(What needs to be done) If a line of the listing contains the string "EXACT", return that line.

Extracted entries START

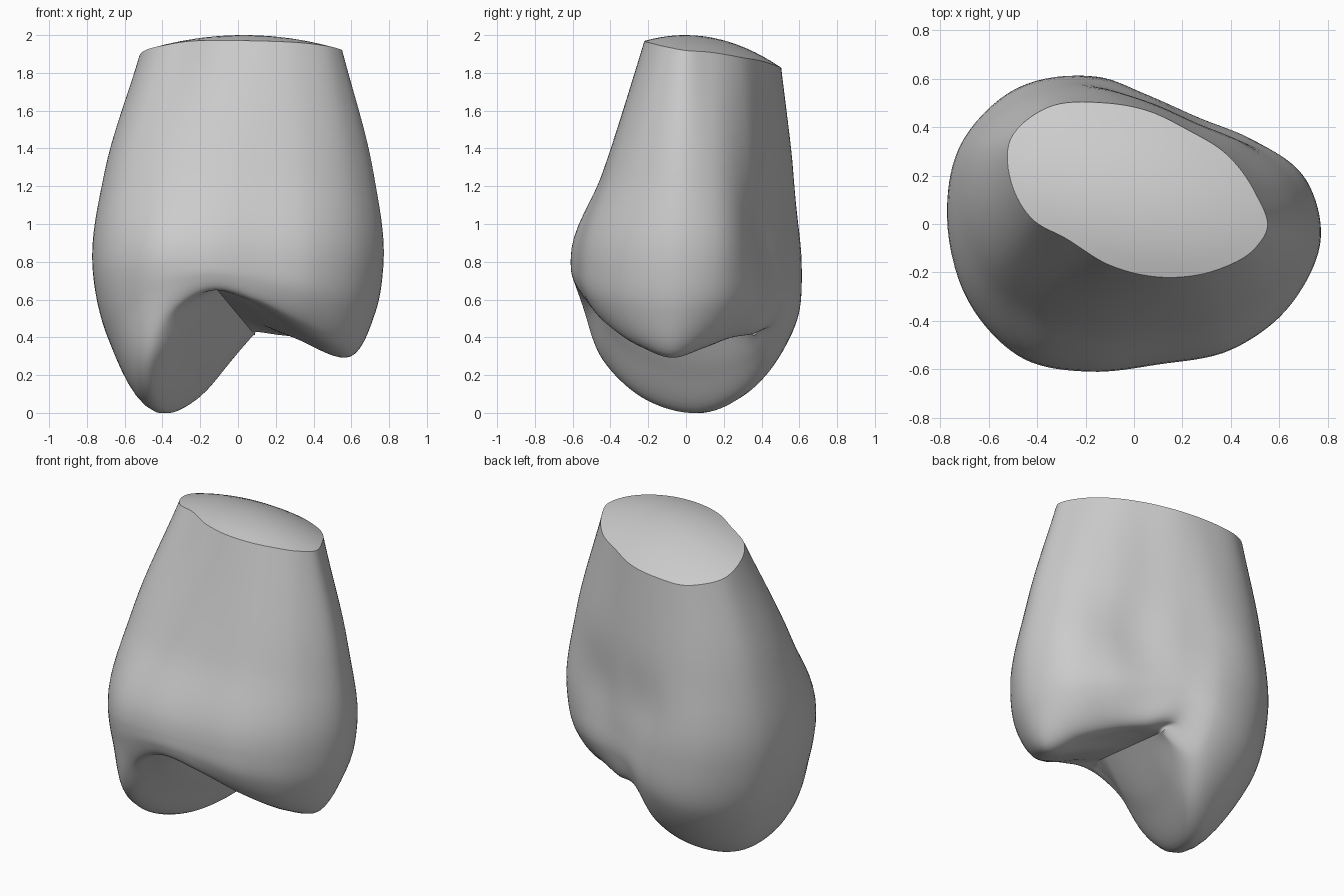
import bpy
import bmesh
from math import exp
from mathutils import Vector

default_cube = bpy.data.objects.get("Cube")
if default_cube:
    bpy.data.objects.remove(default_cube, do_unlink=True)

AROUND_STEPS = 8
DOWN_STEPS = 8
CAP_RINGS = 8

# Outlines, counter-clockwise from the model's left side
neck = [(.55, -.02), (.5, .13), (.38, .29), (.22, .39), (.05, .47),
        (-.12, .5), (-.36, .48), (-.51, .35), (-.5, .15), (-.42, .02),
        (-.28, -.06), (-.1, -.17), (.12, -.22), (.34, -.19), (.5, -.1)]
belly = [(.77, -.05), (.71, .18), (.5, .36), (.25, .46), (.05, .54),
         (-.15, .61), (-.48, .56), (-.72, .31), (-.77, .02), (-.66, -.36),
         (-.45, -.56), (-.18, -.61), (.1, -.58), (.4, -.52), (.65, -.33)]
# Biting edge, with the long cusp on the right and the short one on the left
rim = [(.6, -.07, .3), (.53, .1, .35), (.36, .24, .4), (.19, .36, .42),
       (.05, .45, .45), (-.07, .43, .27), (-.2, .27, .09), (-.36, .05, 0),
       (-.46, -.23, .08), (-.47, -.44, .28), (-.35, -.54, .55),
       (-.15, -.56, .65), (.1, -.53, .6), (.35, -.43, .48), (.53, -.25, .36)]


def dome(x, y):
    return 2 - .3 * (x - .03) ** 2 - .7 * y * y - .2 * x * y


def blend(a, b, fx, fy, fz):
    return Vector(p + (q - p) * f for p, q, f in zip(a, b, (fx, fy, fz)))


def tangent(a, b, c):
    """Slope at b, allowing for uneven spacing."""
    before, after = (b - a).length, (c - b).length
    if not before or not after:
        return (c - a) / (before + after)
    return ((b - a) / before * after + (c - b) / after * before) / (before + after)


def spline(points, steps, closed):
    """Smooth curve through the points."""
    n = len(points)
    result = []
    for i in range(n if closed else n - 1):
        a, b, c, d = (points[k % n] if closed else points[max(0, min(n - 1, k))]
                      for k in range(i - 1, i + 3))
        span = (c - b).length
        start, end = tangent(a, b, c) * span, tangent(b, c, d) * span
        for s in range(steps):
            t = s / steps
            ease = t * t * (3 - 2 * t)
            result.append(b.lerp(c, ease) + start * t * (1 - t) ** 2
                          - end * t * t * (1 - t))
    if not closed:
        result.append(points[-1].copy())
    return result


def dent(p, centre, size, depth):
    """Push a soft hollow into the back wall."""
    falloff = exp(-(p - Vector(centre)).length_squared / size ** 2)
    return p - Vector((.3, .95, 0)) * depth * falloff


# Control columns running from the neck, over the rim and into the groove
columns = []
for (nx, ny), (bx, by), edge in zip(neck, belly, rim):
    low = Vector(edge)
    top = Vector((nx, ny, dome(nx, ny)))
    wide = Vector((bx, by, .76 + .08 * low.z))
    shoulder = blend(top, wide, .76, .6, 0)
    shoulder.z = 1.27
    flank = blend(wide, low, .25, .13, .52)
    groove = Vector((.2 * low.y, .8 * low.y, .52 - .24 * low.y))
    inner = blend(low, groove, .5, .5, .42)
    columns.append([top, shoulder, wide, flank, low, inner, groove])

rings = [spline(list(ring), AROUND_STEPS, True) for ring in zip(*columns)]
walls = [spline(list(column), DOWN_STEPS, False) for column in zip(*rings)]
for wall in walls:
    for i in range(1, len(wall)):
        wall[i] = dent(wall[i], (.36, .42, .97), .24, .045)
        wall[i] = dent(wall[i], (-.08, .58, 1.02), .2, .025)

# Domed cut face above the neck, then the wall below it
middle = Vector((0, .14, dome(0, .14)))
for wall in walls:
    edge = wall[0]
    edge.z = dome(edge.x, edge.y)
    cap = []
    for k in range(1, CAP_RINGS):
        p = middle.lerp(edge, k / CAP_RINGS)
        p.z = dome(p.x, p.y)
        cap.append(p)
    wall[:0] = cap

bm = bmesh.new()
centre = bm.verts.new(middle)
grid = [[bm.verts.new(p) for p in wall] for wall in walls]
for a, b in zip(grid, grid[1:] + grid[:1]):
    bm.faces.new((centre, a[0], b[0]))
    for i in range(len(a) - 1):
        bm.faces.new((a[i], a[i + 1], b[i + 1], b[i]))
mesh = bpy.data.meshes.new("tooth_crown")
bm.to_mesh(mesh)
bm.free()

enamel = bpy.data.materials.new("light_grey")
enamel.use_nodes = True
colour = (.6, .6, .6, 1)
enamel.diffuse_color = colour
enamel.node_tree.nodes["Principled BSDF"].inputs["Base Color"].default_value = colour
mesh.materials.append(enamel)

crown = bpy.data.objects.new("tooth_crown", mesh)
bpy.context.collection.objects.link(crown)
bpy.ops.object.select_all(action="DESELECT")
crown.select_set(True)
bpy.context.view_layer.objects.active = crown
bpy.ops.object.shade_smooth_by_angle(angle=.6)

Extracted entries END
Extracted entries START

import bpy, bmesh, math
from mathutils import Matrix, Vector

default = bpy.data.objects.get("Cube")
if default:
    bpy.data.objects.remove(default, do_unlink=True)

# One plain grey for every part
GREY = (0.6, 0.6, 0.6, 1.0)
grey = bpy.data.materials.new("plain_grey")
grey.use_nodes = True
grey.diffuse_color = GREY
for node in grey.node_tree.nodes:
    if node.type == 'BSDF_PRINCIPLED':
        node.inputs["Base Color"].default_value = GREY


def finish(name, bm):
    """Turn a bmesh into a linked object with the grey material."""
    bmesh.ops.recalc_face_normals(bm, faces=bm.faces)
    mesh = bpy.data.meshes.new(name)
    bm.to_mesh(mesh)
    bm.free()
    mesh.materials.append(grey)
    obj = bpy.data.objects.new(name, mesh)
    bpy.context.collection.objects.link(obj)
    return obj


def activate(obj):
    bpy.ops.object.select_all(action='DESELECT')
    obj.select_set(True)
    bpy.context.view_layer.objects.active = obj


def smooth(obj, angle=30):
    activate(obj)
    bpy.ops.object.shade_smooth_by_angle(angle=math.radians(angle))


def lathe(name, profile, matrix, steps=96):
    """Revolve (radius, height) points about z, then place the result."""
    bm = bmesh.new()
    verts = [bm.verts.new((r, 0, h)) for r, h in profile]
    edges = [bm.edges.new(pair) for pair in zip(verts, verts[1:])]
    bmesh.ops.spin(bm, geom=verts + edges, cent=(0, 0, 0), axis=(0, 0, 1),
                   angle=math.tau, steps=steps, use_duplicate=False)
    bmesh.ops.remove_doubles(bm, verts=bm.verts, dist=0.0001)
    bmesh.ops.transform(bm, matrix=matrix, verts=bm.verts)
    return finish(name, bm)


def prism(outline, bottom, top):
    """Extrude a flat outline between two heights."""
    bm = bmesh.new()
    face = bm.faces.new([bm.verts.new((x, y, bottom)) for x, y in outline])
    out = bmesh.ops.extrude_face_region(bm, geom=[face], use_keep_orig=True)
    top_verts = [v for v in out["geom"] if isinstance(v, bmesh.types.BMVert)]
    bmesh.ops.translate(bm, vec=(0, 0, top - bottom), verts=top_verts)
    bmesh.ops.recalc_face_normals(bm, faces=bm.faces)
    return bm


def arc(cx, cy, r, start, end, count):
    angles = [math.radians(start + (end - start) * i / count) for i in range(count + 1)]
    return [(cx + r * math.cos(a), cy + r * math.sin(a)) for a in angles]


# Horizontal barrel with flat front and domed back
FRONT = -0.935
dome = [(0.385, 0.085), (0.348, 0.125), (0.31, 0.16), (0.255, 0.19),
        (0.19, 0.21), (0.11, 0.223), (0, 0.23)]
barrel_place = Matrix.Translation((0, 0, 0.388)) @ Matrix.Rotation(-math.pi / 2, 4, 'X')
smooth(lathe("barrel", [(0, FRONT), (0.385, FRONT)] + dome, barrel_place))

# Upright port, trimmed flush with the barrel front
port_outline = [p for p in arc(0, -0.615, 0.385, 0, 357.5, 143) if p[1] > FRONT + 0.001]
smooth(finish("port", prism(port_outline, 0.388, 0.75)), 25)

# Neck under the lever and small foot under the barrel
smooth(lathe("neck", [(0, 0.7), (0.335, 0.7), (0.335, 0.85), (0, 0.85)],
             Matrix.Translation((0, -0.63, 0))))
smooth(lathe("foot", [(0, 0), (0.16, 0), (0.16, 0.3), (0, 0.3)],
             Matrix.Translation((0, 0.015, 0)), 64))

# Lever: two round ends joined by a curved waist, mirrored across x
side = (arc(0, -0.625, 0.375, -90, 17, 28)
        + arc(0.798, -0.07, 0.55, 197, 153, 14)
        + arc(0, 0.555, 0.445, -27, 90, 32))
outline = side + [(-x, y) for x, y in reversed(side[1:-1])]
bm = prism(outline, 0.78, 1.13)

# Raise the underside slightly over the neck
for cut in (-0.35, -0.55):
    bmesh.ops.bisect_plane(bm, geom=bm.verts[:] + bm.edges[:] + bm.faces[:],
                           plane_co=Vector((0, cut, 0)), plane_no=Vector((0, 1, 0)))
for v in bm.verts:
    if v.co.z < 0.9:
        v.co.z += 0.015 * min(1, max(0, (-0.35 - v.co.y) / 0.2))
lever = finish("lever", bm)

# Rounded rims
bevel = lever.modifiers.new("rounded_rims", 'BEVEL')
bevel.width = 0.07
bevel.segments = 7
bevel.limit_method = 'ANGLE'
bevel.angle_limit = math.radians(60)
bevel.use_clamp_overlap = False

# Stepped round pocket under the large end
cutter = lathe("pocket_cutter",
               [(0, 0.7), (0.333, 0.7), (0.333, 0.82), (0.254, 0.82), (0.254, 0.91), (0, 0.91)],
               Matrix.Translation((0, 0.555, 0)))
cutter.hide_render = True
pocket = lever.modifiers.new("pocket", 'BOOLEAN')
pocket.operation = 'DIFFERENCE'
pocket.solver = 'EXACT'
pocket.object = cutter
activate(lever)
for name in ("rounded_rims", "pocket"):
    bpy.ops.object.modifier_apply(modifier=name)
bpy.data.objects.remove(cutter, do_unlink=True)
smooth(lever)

Extracted entries END
Extracted entries START

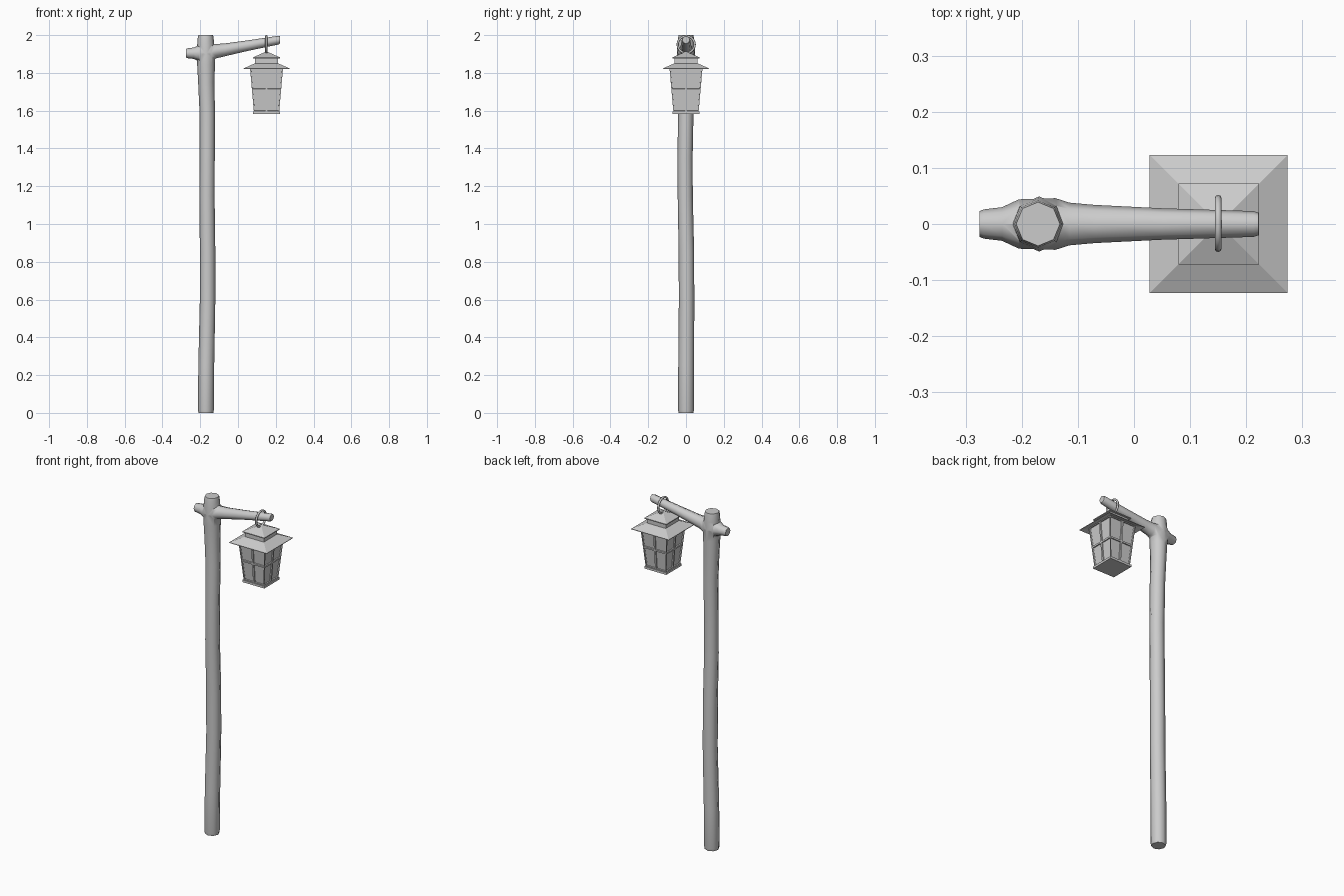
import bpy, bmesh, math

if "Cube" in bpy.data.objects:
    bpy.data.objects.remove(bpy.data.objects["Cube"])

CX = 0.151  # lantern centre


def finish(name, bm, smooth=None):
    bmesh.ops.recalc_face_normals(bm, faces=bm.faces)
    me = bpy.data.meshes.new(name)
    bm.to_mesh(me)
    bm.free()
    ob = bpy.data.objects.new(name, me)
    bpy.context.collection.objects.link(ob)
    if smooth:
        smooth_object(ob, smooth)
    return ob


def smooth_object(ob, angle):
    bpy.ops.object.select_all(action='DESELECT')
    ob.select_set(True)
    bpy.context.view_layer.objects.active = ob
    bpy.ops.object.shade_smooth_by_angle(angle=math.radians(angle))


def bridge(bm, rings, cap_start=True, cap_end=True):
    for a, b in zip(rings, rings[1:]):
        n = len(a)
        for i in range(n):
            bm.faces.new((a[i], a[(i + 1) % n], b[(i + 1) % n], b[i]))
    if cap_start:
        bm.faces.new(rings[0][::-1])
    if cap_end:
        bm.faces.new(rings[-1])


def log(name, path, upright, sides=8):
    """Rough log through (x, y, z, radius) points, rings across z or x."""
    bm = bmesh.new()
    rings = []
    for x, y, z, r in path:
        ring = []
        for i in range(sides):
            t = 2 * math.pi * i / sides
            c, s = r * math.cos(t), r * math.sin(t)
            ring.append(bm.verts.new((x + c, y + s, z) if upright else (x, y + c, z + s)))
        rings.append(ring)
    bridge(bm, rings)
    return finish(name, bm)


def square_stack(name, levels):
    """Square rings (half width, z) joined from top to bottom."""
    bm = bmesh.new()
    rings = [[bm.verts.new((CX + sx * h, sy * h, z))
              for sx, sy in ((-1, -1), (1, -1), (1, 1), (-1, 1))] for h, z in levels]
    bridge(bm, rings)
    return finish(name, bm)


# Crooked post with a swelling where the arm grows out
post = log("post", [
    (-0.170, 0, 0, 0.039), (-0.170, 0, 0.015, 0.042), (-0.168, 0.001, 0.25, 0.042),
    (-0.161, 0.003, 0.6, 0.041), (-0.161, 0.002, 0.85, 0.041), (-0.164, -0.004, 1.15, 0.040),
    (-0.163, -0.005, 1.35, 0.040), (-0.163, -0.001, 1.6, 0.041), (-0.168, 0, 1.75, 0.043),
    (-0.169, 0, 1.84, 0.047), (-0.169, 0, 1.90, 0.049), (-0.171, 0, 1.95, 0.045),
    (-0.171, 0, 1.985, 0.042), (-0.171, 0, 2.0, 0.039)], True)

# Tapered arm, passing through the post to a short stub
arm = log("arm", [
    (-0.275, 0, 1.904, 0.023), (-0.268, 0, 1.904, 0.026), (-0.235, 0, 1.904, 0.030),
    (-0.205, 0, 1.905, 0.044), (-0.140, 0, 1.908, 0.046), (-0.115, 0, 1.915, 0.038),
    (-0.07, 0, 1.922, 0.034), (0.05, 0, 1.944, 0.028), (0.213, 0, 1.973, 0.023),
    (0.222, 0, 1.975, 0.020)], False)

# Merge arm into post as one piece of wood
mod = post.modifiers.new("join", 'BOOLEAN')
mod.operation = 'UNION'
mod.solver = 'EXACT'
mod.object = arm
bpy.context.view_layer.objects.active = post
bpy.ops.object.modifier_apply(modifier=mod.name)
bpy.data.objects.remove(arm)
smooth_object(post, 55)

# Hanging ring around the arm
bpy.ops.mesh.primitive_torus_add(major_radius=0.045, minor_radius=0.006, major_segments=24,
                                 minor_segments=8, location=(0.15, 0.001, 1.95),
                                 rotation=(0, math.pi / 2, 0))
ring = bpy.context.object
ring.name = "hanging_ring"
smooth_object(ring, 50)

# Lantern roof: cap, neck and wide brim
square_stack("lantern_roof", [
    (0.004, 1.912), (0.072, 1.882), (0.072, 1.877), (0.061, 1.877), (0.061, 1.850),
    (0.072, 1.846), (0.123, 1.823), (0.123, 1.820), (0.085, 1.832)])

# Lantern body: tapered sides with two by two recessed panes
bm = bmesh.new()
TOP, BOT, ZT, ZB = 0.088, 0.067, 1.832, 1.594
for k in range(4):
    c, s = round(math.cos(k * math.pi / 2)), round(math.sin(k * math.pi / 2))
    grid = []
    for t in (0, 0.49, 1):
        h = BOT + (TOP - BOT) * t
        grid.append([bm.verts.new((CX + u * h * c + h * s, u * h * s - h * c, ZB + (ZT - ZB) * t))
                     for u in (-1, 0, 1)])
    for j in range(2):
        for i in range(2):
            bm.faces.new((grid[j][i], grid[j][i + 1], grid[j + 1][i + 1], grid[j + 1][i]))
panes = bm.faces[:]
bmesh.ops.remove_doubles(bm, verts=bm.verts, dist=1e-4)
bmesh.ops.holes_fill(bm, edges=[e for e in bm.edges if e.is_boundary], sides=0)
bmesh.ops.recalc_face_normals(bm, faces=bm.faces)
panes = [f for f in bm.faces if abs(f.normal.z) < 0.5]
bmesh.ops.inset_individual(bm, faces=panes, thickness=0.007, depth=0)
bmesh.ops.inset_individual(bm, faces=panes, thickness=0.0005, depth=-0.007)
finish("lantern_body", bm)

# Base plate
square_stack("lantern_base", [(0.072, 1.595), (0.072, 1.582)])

Extracted entries END

(Written solution)
pocket.solver = 'EXACT'
mod.solver = 'EXACT'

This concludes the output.